▶ _Instructions for the task_: Repeat, exactly and with no pictures, the lines that run from the beginning of the entries through the line containing "0.004, 0.004, 0.004)".

▶ _Records provided_:
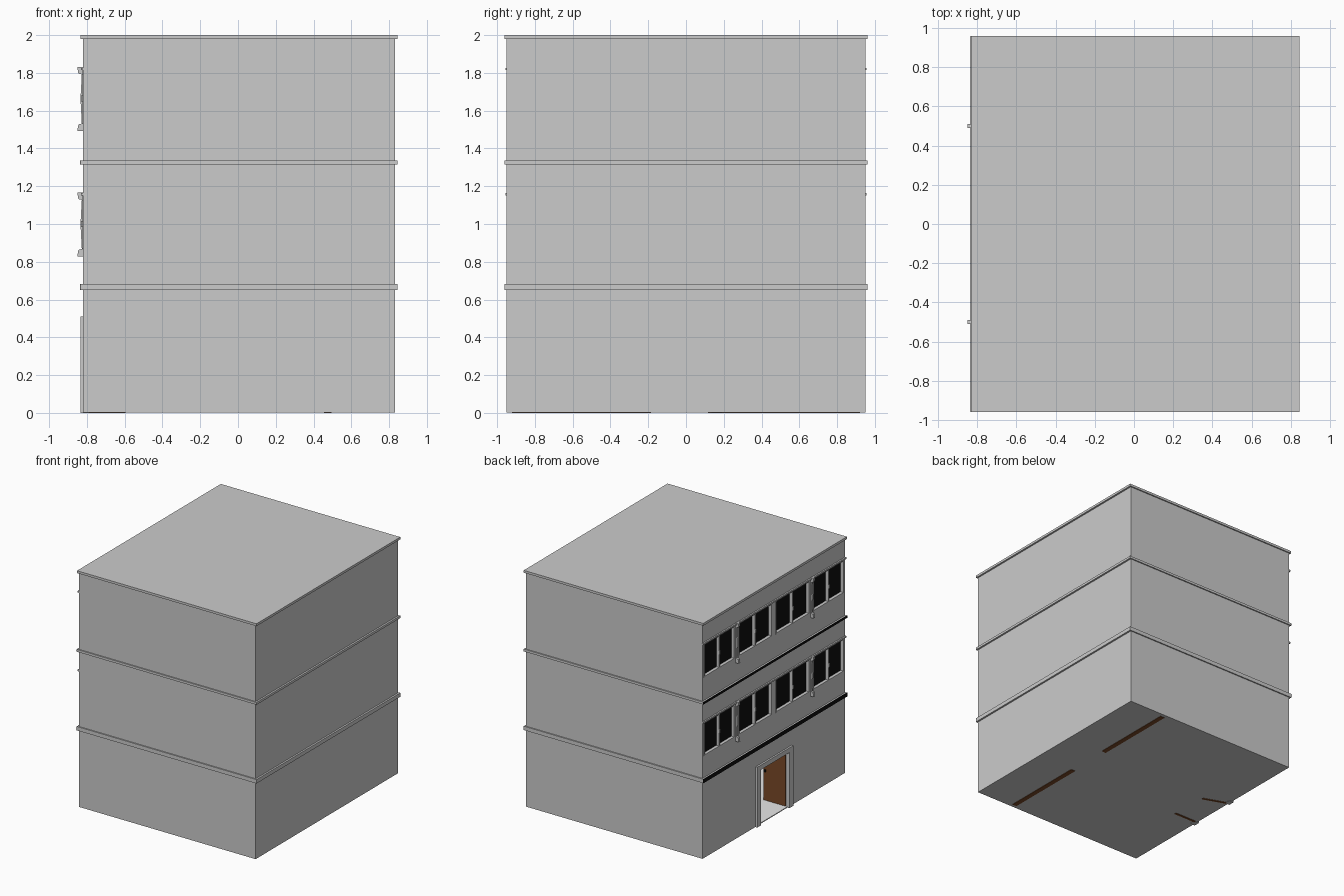
import bpy, bmesh, math
from mathutils import Matrix, Vector

if "Cube" in bpy.data.objects:
    bpy.data.objects.remove(bpy.data.objects["Cube"])


def mat(name, r, g, b):
    m = bpy.data.materials.new(name)
    m.diffuse_color = (r, g, b, 1)
    m.use_nodes = True
    m.node_tree.nodes["Principled BSDF"].inputs["Base Color"].default_value = m.diffuse_color
    return m


GREY = mat("wall grey", 0.60, 0.60, 0.60)
WHITE = mat("floor white", 0.85, 0.85, 0.85)
BLACK = mat("glass black", 0.004, 0.004, 0.004)
BROWN = mat("door brown", 0.19, 0.065, 0.02)


def finish(name, bm, material):
    bmesh.ops.recalc_face_normals(bm, faces=bm.faces)
    me = bpy.data.meshes.new(name)
    bm.to_mesh(me)
    bm.free()
    me.materials.append(material)
    ob = bpy.data.objects.new(name, me)
    bpy.context.collection.objects.link(ob)
    return ob


def boxes(name, material, *specs):
    """One object from boxes given as (x0, x1, y0, y1, z0, z1)."""
    bm = bmesh.new()
    for x0, x1, y0, y1, z0, z1 in specs:
        c = Vector((x0 + x1, y0 + y1, z0 + z1)) / 2
        s = Matrix.Diagonal((x1 - x0, y1 - y0, z1 - z0, 1))
        bmesh.ops.create_cube(bm, size=1, matrix=Matrix.Translation(c) @ s)
    return finish(name, bm, material)


XL, XR, Y, T = -0.82, 0.83, 0.95, 0.03
GLASS_X = XL + 0.022

# Ground floor: hollow room with a doorway in the -x wall
DOOR_Y, DOOR_Z = 0.19, 0.47
boxes("ground_walls", GREY,
      (XR - T, XR, -Y, Y, 0.003, 0.66),
      (XL, XR - T, Y - T, Y, 0.003, 0.66),
      (XL, XR - T, -Y, -Y + T, 0.003, 0.66),
      (XL, XL + T, DOOR_Y, Y - T, 0.003, 0.66),
      (XL, XL + T, -Y + T, -DOOR_Y, 0.003, 0.66),
      (XL, XL + T, -DOOR_Y, DOOR_Y, DOOR_Z, 0.66))
boxes("ground_slab", GREY, (XL, XR, -Y, Y, 0.003, 0.006))
boxes("ground_floor", WHITE, (XL + 0.002, XR - T, -Y + T, Y - T, 0.006, 0.009))

# Brown inner partitions
boxes("partitions", BROWN,
      (0.455, 0.495, 0.19, 0.92, 0, 0.64),
      (0.455, 0.495, -0.92, -0.19, 0, 0.64))

# Door surround
boxes("door_frame", GREY,
      (-0.835, XL + T, DOOR_Y, 0.24, 0, 0.51),
      (-0.835, XL + T, -0.24, -DOOR_Y, 0, 0.51),
      (-0.835, XL + T, -DOOR_Y, DOOR_Y, DOOR_Z, 0.51))

# Two open door leaves with handles
for side, angle in ((1, -20), (-1, 0)):
    place = Matrix.Translation((-0.80, side * 0.195, 0)) @ Matrix.Rotation(math.radians(angle), 4, 'Z')
    leaf = boxes("door_leaf", BROWN, (0, 0.205, -0.01, 0.01, 0, 0.465))
    knob = boxes("door_handle", BLACK, (0.18, 0.195, -0.022, 0.022, 0.25, 0.27))
    leaf.matrix_world = knob.matrix_world = place

# Upper floors: core behind the window front
boxes("upper_core", GREY, (XL + T, XR, -Y, Y, 0.66, 1.99))

# Floor bands and roof slab
for name, z0, z1 in (("lower_band", 0.65, 0.683), ("middle_band", 1.315, 1.335), ("roof_slab", 1.98, 2.0)):
    boxes(name, GREY, (-0.833, 0.845, -0.96, 0.96, z0, z1))
    if name != "roof_slab":
        boxes(name + "_dark_strip", BLACK, (-0.836, -0.832, -0.96, 0.96, z0, z1))

# Window rows, one per upper storey
WINDOWS = [(-0.935, -0.525), (-0.475, -0.025), (0.025, 0.475), (0.525, 0.935)]
for base in (0.0, 0.664):
    zb, zt = 0.865, 1.15          # opening, before the storey offset
    b, t = zb + base, zt + base
    lo, hi = 0.665 + base, 1.325 + base

    # solid parts of the front: spandrels and piers
    edges = [-Y] + [v for w in WINDOWS for v in w] + [Y]
    piers = [(XL, XL + T, edges[i], edges[i + 1], b, t) for i in range(0, len(edges), 2)]
    boxes("window_front", GREY,
          (XL, XL + T, -Y, Y, lo, b), (XL, XL + T, -Y, Y, t, hi), *piers)

    # dark panes
    boxes("glass", BLACK, *[(GLASS_X, XL + T, y0, y1, b, t) for y0, y1 in WINDOWS])

    # thin frames with a middle bar
    f, x0, x1 = 0.01, XL - 0.004, GLASS_X
    bars = []
    for y0, y1 in WINDOWS:
        m = (y0 + y1) / 2
        bars += [(x0, x1, y0, y0 + f, b, t), (x0, x1, y1 - f, y1, b, t),
                 (x0, x1, m - f / 2, m + f / 2, b, t),
                 (x0, x1, y0 + f, y1 - f, b, b + f), (x0, x1, y0 + f, y1 - f, t - f, t)]
        bars.append((x0 - 0.006, x0, m - 0.006, m + 0.006, b + 0.12, b + 0.15))
    boxes("window_frames", GREY, *bars)

    # slim ledge above the windows
    boxes("window_ledge", GREY, (-0.832, XL, -0.955, 0.955, 1.15 + base, 1.163 + base))

    # pilasters with flared foot and head
    profile = [(XL, 0.828), (-0.851, 0.828), (-0.845, 0.863), (-0.827, 0.868), (-0.834, 1.0),
               (-0.827, 1.128), (-0.845, 1.132), (-0.851, 1.166), (XL, 1.166)]
    for yc in (-0.5, 0.5):
        bm = bmesh.new()
        face = bm.faces.new([bm.verts.new((x, yc - 0.01, z + base)) for x, z in profile])
        ext = bmesh.ops.extrude_face_region(bm, geom=[face])
        bmesh.ops.translate(bm, vec=(0, 0.02, 0),
                            verts=[v for v in ext["geom"] if isinstance(v, bmesh.types.BMVert)])
        finish("pilaster", bm, GREY)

▶ _Answer box_:
import bpy, bmesh, math
from mathutils import Matrix, Vector

if "Cube" in bpy.data.objects:
    bpy.data.objects.remove(bpy.data.objects["Cube"])


def mat(name, r, g, b):
    m = bpy.data.materials.new(name)
    m.diffuse_color = (r, g, b, 1)
    m.use_nodes = True
    m.node_tree.nodes["Principled BSDF"].inputs["Base Color"].default_value = m.diffuse_color
    return m


GREY = mat("wall grey", 0.60, 0.60, 0.60)
WHITE = mat("floor white", 0.85, 0.85, 0.85)
BLACK = mat("glass black", 0.004, 0.004, 0.004)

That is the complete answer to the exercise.